Sales Incentive plans (as opposed to a commission plan) reward sales reps for goal attainment. Should you base the goals and performance measures you want your reps to work towards on Revenue or Gross Margin. There is no correct answer to this question, but careful consideration of three best practices should lead you in the right direction.
THE fundamental Best Practice when it comes to sales comp plan design is to put together plans that ensure goal alignment throughout the sales organization and make sure they are structured in a manner that aligns with corporate goals and objectives. No business goal is more universal than profitability and few measures reflect the probability of profitability than Gross Margin. So why aren’t all plans based on Gross Margin …. Well this is where it can get very interesting.
A couple other Best Practices that influence matters quite a bit are:
- Each sales rep should have a direct causal relationship with the plan measures that make up their plan. This cause/effect linkage between their behavior and reward suggests that the sales rep needs to have control over critical variables on which their performance is being measured.
- Each Sales rep should have their commission payments supported by a line-of-sight visibility to line item / transactional level detail for each order that drives their performance.
- Timeliness can have a dramatic affect on the success of a sales compensation program, Action and reward should be couple as close in time as possible.
- Simplicity: if plans or individual plan measures get overly complex, sales reps can lose focus. Additionally, they can drive excessive administrative workloads as well. In short, wherever a tradeoff needs to be made; strive for elegant simplicity over complexity.
- Accuracy: The effectiveness of Sales compensation plans as a motivator often depend on accurate picture of performance as is reflected in the accuracy of payouts.
First, let’s set the table with a little accounting and define what we mean by ‘Gross Margin’ simple put:
Now, with a few best practices listed as a reference, let’s look into a few of the key considerations that should go into your plan measure decision:
Often the driver of a Gross Margin based plan is the desire to encourage front line sales reps to autonomously defend value, price and limit the use of discounting as a sales tool. Is building an incentive plan focused on Gross Margin the best way to manage discounts?

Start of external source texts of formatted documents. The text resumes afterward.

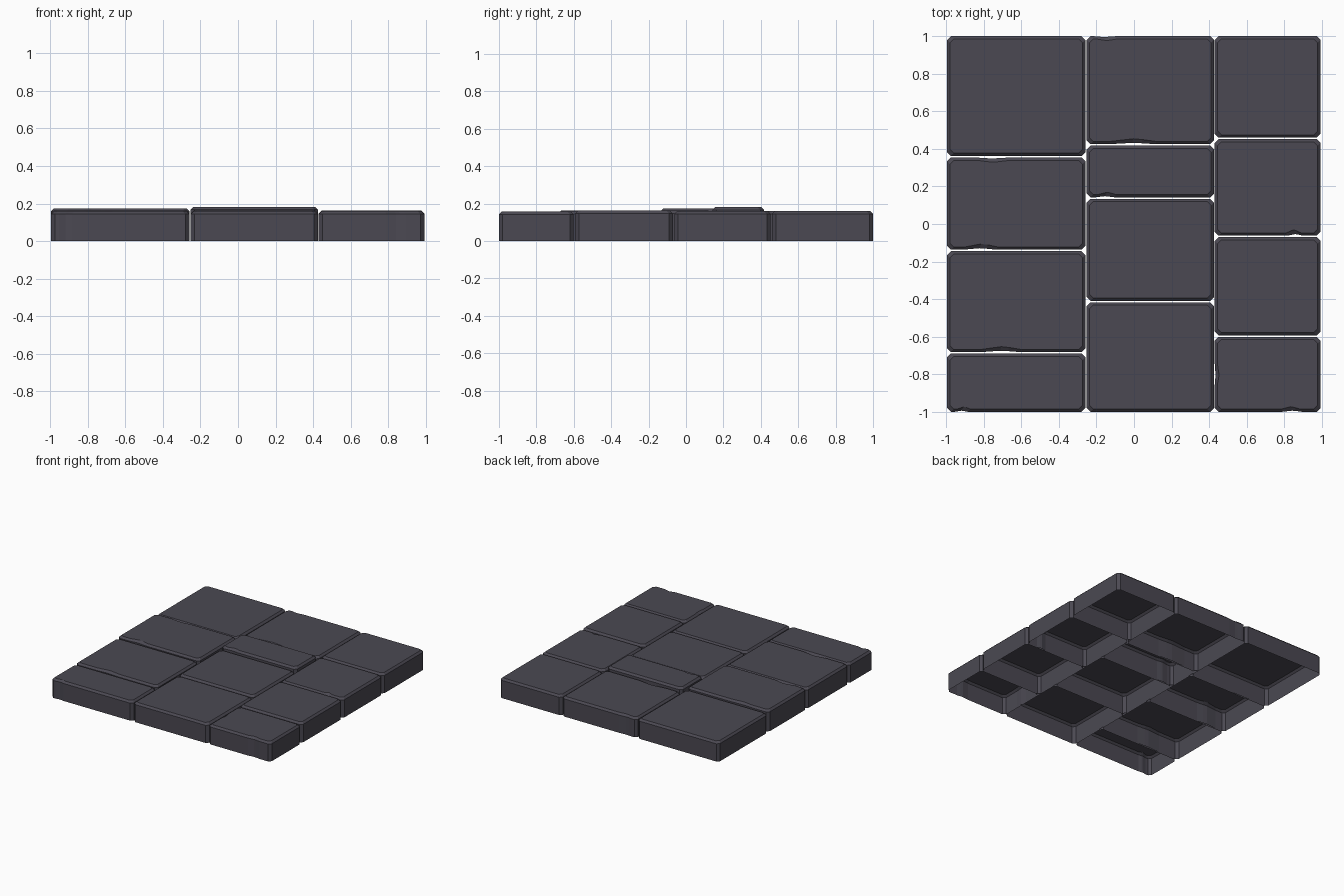
import bpy, bmesh

if "Cube" in bpy.data.objects:
    bpy.data.objects.remove(bpy.data.objects["Cube"])

slate = bpy.data.materials.new("slate")
slate.diffuse_color = (0.07, 0.066, 0.085, 1)
slate.use_nodes = True
slate.node_tree.nodes["Principled BSDF"].inputs["Base Color"].default_value = slate.diffuse_color

CHAMFER = 0.02   # cut vertical corners
BEVEL = 0.015    # worn top edge


def outline(x0, x1, y0, y1, inset, chips, top, wall):
    """Chamfered rectangle, counter-clockwise; chips push edge points inward."""
    x0, x1, y0, y1 = x0 + inset, x1 - inset, y0 + inset, y1 - inset
    c = CHAMFER
    sides = [((x0 + c, y0), (x1 - c, y0), (0, 1)),      # front
             ((x1, y0 + c), (x1, y1 - c), (-1, 0)),     # right
             ((x1 - c, y1), (x0 + c, y1), (0, -1)),     # back
             ((x0, y1 - c), (x0, y0 + c), (1, 0))]      # left
    pts = []
    for s, (a, b, n) in enumerate(sides):
        stops = [(0, 0), (1, 0)]
        for side, t, half, depth in chips:
            if side == s:
                d = depth if top else depth * wall
                stops += [(t - half, 0), (t, d), (t + half * 0.4, d * 0.7), (t + half, 0)]
        for t, d in sorted(stops):
            pts.append((a[0] + (b[0] - a[0]) * t + n[0] * d,
                        a[1] + (b[1] - a[1]) * t + n[1] * d))
    return pts


def stone(name, x0, x1, y0, y1, h, chips=(), wall=0.0):
    """Open-bottomed paving stone: straight walls, bevelled rim and flat top."""
    bm = bmesh.new()
    rings = []
    for inset, z, top in ((0, 0, False), (0, h - BEVEL, False), (BEVEL, h, True)):
        pts = outline(x0, x1, y0, y1, inset, chips, top, wall)
        rings.append([bm.verts.new((x, y, z)) for x, y in pts])
    n = len(rings[0])
    for lo, hi in zip(rings, rings[1:]):
        for i in range(n):
            j = (i + 1) % n
            bm.faces.new((lo[i], lo[j], hi[j], hi[i]))
    bm.faces.new(rings[-1])
    mesh = bpy.data.meshes.new(name)
    bm.to_mesh(mesh)
    bm.free()
    mesh.materials.append(slate)
    obj = bpy.data.objects.new(name, mesh)
    bpy.context.collection.objects.link(obj)


# Columns: x range, joint positions along y, stone heights (front to back)
columns = {
    "left": (-0.995, -0.259, (-1, -0.686, -0.141, 0.358, 1), (0.158, 0.164, 0.174, 0.16)),
    "middle": (-0.252, 0.426, (-1, -0.413, 0.138, 0.421, 1), (0.159, 0.162, 0.182, 0.16)),
    "right": (0.430, 0.993, (-1, -0.597, -0.066, 0.456, 1), (0.158, 0.162, 0.16, 0.16)),
}
# Chipped edges: (side, position, half length, depth)
chips = {
    ("left", 0): [(0, 0.08, 0.05, 0.012)],
    ("left", 1): [(0, 0.38, 0.15, 0.014)],
    ("left", 2): [(0, 0.22, 0.13, 0.016), (2, 0.68, 0.13, 0.010)],
    ("middle", 2): [(0, 0.12, 0.08, 0.012)],
    ("middle", 3): [(0, 0.35, 0.2, 0.014), (2, 0.88, 0.09, 0.008)],
    ("right", 0): [(0, 0.75, 0.1, 0.012), (3, 0.5, 0.15, 0.008)],
    ("right", 2): [(0, 0.78, 0.08, 0.016)],
}
GAP = 0.004
for side, (x0, x1, joints, heights) in columns.items():
    for i, h in enumerate(heights):
        y0 = joints[i] + (GAP if i else 0)
        y1 = joints[i + 1] - (GAP if i < 3 else 0)
        stone(f"{side}_paving_stone_{i + 1}", x0, x1, y0, y1, h,
              chips.get((side, i), ()), 0.5)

- A question that often comes up in this discussion is whether a management policy (i.e. any discounts greater than 10% must be routed through a predefined approval process & workflow) would accomplish the same goal. In short, it would but the idea of building this performance measure into a sales comp plan is to empower the sales rep to act with a high level of autonomy that is fully aligned with the company’s goals.
- Research highlights the tremendous impact a 1% improvement in price can have on profitability - on average a 10% boost! To help your sales team, consider a product portfolio approach where the sales team can offer different product levels based on a prospects perceived value point (Silver, Gold or Platinum edition) as a means of meeting customer prices pressures without resorting to destructive discounting.
The focus of a Gross Margin based plan boils down to transactional profitability. Discounts are one variable that determine a transactions profitability, but equally Important is each transactions cost.
- What level of visibility do you have, and can provide on demand to sales reps, to the cost elements of a margin discussion. Can this cost data be provided at the transaction level of detail for each order?
- Does the sale of your product / solution involve a complex sales cycle? If so, does your COGS really reflect the cost of the deal or is there significant cost buried in SG&A operating expenses? Many high tech sales cycles can cover quarters, involve a broad key account team full that includes Sales Engineers, Application Engineers, Key Account Managers and Executive level involvement in the sales cycle.
- For most, the problem typically is not tracking revenue or discount at the transaction level, it is tracking cost at such a granular level. Can margin be accurately tracked and reported on at the transactional level? Why is this difficult? Cost is a difficult measure to fully understand and appreciate; Marginal Cost is not always a constant and Standard Costing is by definition inaccurate - for sales reps to connect action and reward, they need to have direct influence over those variables their performance is being assessed.
That said, here are a few examples where costs are stable, predictable, fully understood and often tracked at a granular enough level to support the Best Practices discussed. Channel Partners, Resellers, Wholesale Distributors, Staffing Firms, any sales channel where your costs are predictable and primarily constant.
- Those with much less predictable cost structures often include sales with a professional services component. Imagine selling a professional services deal where you’re going to pay commission based on Gross Margin when the COGS will not be known until billing for the project is tallied.
- Margin is often associated with profitability, but is it Gross Margin you should be focusing on? or operating margin? or contribution margin?. There are situations where contribution margin may be more important to fulfilling corporate goals than rewarding a deal based on Gross Margin.
While Gross Margin is a measure that closely aligns with corporate goals, the ambiguity of cost may ultimately be the driver of many decisions to build Sales Incentive Compensation Plans based on Sales Revenue.